(Recorded data)

*** Begin section ***

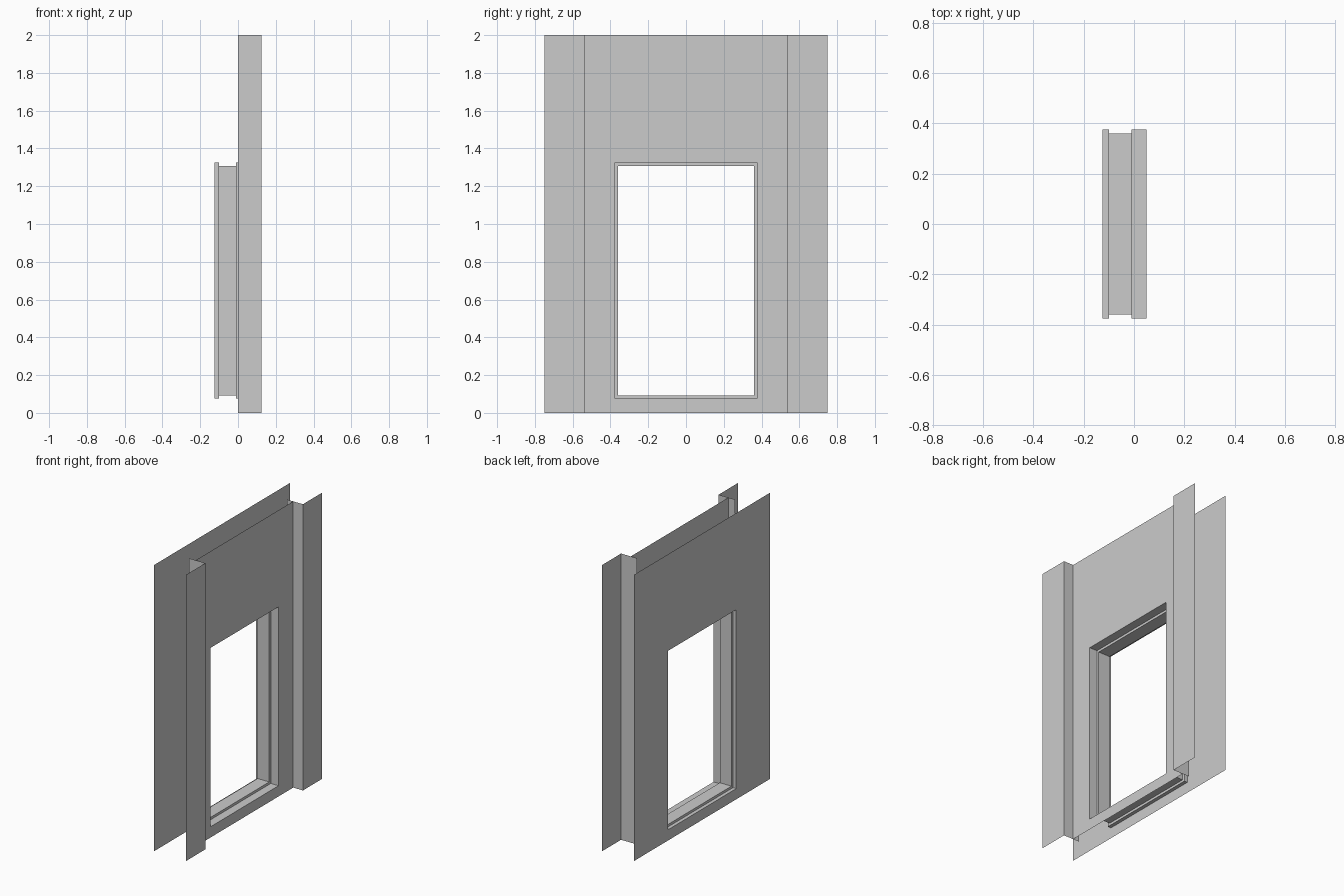
import bpy

if "Cube" in bpy.data.objects:
    bpy.data.objects.remove(bpy.data.objects["Cube"])

# Thin-sheet wall section with a framed opening; x is the depth of the wall
BACK, MID, FRONT = -0.125, 0.05, 0.125
HEIGHT = 2.0
HALF_W = 0.75        # half width of the wall
COL_Y = 0.5385       # inner edge of the side strips
OPEN = (-0.376, 0.376, 0.075, 1.325)   # opening: y0, y1, z0, z1


def make(name, verts, faces):
    mesh = bpy.data.meshes.new(name)
    mesh.from_pydata(verts, [], faces)
    mesh.update()
    ob = bpy.data.objects.new(name, mesh)
    bpy.context.collection.objects.link(ob)
    return ob


def ring(x, y0, y1, z0, z1):
    return [(x, y0, z0), (x, y1, z0), (x, y1, z1), (x, y0, z1)]


def loft(name, rings):
    """Join consecutive four-point rings with quads."""
    verts = [v for r in rings for v in r]
    faces = [(4 * i + k, 4 * i + (k + 1) % 4, 4 * i + 4 + (k + 1) % 4, 4 * i + 4 + k)
             for i in range(len(rings) - 1) for k in range(4)]
    return make(name, verts, faces)


def pierced_panel(name, x, half_w):
    return loft(name, [ring(x, -half_w, half_w, 0, HEIGHT), ring(x, *OPEN)])


# Wall sheets with the opening
pierced_panel("outer_wall_sheet", BACK, HALF_W)
pierced_panel("inner_wall_sheet", MID, COL_Y)

# Opening lining with a raised stop: (x, inset into the opening)
profile = [(MID, 0), (-0.01, 0), (-0.01, 0.017), (-0.1, 0.017), (-0.1, 0), (BACK, 0)]
y0, y1, z0, z1 = OPEN
loft("opening_frame", [ring(x, y0 + d, y1 - d, z0 + d, z1 - d) for x, d in profile])

# Side strips with their return walls, mirrored left and right
for side, s in (("left", -1), ("right", 1)):
    path = [(0.0, s * COL_Y), (FRONT, s * COL_Y), (FRONT, s * HALF_W)]
    verts = [(x, y, z) for z in (0, HEIGHT) for x, y in path]
    make(side + "_side_strip", verts, [(0, 1, 4, 3), (1, 2, 5, 4)])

*** End section ***

About this task
Only the lines from the one with "# Side strips" through the end of the data should be printed, each exactly as it appears.

Completed exercise
# Side strips with their return walls, mirrored left and right
for side, s in (("left", -1), ("right", 1)):
    path = [(0.0, s * COL_Y), (FRONT, s * COL_Y), (FRONT, s * HALF_W)]
    verts = [(x, y, z) for z in (0, HEIGHT) for x, y in path]
    make(side + "_side_strip", verts, [(0, 1, 4, 3), (1, 2, 5, 4)])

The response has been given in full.